> _Materials provided_
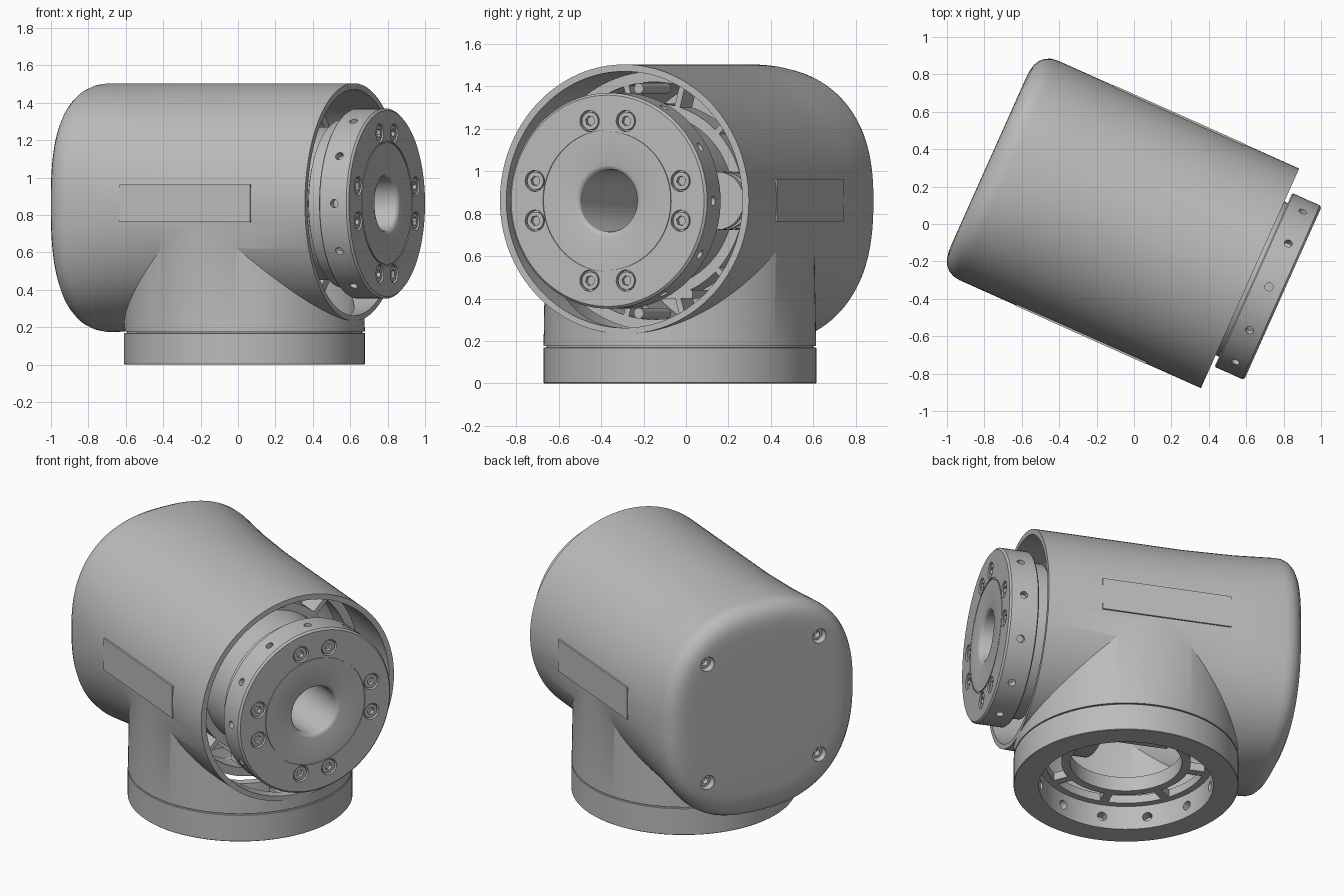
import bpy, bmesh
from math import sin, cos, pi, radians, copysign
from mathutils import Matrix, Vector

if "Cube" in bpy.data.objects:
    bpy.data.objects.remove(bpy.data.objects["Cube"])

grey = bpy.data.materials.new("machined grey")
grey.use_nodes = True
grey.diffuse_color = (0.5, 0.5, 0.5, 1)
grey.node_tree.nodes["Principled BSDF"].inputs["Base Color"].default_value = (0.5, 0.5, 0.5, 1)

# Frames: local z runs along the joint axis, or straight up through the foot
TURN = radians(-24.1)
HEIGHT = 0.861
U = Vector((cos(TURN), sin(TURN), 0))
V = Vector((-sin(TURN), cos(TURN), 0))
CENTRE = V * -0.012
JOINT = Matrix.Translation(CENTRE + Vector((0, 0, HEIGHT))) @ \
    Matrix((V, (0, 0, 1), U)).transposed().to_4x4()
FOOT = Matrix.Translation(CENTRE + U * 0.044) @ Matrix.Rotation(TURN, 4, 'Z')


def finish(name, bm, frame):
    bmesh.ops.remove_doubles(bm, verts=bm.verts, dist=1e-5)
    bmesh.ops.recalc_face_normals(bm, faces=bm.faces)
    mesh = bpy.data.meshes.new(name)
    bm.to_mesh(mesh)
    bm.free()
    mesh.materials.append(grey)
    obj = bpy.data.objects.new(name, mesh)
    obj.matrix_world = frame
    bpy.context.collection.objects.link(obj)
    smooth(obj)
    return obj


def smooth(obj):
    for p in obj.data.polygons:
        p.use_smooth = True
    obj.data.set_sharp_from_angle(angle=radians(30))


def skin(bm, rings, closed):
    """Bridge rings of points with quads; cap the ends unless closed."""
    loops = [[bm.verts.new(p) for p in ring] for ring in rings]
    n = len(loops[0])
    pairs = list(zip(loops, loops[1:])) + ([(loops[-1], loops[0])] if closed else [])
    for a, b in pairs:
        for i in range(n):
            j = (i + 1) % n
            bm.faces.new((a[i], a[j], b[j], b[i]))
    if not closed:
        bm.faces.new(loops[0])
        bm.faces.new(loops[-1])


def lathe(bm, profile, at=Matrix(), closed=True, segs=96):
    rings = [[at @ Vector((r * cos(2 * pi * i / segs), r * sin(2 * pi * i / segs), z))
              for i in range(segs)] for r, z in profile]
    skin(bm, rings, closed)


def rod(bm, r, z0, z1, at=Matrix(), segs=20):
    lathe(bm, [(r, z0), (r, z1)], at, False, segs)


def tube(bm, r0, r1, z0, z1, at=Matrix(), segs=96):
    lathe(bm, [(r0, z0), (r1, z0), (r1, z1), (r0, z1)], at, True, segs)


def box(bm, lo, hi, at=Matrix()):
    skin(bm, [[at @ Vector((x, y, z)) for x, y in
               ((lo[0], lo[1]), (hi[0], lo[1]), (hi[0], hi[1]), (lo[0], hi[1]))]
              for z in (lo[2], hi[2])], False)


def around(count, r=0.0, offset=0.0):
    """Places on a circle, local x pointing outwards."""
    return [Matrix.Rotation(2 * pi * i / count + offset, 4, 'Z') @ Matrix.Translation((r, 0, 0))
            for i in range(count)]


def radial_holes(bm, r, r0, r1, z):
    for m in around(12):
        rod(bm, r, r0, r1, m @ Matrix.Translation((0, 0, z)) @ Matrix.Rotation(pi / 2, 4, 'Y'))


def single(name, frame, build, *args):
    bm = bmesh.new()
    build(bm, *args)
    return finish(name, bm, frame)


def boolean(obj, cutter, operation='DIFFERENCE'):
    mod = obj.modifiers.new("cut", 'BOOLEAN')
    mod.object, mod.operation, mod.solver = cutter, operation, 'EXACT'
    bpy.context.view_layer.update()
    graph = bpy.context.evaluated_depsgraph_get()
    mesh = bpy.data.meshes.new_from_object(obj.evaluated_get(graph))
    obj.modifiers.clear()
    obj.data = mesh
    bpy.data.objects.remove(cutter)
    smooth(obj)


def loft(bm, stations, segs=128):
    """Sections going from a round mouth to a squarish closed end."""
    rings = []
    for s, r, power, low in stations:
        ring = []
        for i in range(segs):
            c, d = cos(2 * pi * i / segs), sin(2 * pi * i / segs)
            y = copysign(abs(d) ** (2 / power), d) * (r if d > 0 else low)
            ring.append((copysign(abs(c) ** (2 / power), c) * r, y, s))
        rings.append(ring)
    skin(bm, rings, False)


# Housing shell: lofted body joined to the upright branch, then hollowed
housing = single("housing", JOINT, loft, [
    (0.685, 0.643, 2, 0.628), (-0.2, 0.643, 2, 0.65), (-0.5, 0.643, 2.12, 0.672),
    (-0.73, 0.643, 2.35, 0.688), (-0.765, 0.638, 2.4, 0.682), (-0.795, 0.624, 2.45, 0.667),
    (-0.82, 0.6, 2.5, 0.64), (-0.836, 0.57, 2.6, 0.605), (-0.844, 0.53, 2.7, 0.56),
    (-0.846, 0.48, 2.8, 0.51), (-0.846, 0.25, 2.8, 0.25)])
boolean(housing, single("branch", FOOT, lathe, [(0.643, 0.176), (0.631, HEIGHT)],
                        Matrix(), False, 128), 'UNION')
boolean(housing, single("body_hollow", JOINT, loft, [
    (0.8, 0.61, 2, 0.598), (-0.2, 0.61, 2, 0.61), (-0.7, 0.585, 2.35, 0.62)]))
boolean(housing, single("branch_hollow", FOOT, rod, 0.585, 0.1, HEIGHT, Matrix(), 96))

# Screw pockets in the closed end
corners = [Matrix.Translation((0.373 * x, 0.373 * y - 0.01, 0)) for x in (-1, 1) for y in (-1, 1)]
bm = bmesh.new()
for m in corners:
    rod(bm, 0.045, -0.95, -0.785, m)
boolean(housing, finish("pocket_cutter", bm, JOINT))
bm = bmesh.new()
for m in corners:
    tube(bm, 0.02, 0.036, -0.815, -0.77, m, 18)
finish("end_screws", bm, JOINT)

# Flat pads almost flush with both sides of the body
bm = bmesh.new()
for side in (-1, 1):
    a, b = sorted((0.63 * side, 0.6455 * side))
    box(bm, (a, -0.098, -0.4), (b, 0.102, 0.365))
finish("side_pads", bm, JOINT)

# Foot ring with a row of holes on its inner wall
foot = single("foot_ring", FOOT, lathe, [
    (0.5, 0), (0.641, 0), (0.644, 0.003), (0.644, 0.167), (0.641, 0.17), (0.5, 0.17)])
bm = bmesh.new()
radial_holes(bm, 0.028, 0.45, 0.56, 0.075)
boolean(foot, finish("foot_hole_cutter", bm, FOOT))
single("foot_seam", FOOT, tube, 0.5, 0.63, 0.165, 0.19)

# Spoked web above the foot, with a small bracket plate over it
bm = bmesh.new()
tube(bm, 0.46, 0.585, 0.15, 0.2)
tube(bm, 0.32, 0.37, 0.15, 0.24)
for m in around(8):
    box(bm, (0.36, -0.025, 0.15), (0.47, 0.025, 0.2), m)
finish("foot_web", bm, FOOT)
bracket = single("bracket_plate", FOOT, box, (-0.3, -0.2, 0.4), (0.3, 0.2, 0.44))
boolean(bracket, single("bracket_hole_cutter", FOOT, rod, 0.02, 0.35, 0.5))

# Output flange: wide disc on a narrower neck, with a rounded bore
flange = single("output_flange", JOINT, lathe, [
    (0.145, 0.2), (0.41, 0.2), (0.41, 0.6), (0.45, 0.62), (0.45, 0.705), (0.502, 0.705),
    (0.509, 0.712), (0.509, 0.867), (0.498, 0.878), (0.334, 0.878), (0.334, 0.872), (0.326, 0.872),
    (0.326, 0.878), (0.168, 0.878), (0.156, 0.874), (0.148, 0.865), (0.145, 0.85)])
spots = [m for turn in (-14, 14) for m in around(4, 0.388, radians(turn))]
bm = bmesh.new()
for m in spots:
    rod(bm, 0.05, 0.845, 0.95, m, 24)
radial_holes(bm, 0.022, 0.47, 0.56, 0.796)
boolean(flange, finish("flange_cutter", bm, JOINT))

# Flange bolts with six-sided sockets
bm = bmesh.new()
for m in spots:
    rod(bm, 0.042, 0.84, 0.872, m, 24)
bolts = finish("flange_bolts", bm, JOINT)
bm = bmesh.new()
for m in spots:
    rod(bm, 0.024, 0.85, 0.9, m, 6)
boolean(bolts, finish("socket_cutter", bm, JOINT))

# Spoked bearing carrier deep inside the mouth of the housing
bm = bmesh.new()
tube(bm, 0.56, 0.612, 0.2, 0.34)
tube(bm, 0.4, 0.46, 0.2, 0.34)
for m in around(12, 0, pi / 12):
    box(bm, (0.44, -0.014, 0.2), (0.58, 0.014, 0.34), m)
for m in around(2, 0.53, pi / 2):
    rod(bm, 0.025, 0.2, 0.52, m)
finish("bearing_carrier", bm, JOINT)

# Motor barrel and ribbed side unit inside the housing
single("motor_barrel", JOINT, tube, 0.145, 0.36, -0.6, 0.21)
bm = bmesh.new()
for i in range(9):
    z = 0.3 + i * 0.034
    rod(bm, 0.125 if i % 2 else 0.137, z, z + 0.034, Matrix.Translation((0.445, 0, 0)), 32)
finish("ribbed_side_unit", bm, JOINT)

--

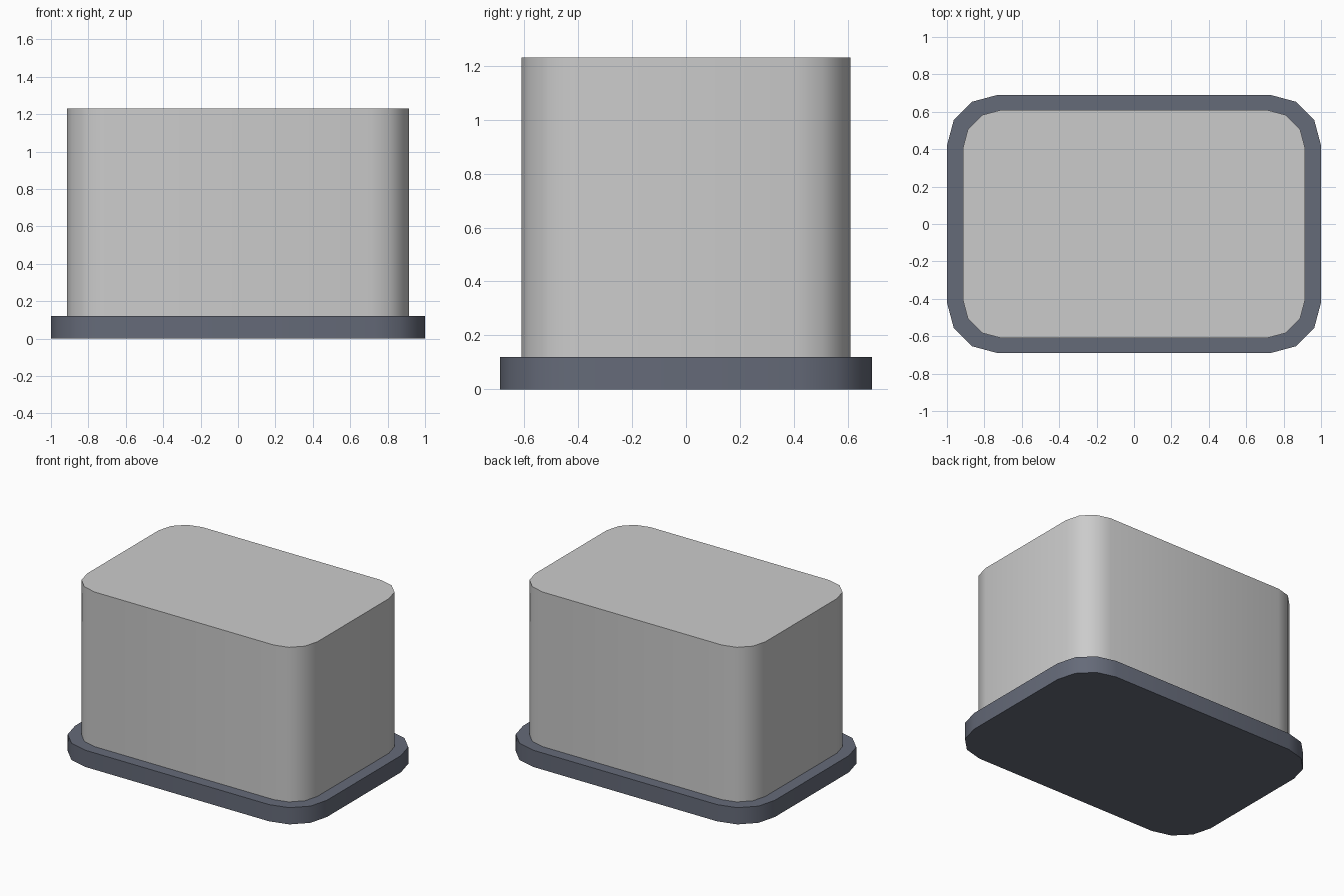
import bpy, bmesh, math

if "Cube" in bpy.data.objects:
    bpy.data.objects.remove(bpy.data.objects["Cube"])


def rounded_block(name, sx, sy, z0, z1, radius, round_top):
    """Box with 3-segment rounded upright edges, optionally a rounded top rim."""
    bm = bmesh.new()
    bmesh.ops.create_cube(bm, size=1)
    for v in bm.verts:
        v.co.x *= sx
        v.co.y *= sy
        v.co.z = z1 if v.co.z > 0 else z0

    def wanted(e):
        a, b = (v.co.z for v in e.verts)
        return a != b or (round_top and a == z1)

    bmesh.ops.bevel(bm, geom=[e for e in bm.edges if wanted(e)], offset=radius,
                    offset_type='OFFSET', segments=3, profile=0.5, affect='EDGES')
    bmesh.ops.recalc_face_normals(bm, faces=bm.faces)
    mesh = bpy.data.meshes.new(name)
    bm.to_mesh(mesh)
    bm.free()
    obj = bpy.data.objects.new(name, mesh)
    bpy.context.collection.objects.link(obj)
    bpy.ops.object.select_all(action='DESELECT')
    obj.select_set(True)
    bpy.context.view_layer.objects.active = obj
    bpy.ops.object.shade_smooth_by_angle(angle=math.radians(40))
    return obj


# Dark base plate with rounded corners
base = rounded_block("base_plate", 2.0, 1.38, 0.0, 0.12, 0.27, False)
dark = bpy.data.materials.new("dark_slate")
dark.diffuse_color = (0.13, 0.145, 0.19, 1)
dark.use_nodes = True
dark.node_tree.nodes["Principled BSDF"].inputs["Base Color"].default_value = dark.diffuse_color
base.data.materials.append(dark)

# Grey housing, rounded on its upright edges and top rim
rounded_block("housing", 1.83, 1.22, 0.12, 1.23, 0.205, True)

> _What is needed_
Looking at the records above, which lines contain "finish"? Copy those lines.

> _Solution to the problem_
def finish(name, bm, frame):
    return finish(name, bm, frame)
boolean(housing, finish("pocket_cutter", bm, JOINT))
finish("end_screws", bm, JOINT)
finish("side_pads", bm, JOINT)
boolean(foot, finish("foot_hole_cutter", bm, FOOT))
finish("foot_web", bm, FOOT)
boolean(flange, finish("flange_cutter", bm, JOINT))
bolts = finish("flange_bolts", bm, JOINT)
boolean(bolts, finish("socket_cutter", bm, JOINT))
finish("bearing_carrier", bm, JOINT)
finish("ribbed_side_unit", bm, JOINT)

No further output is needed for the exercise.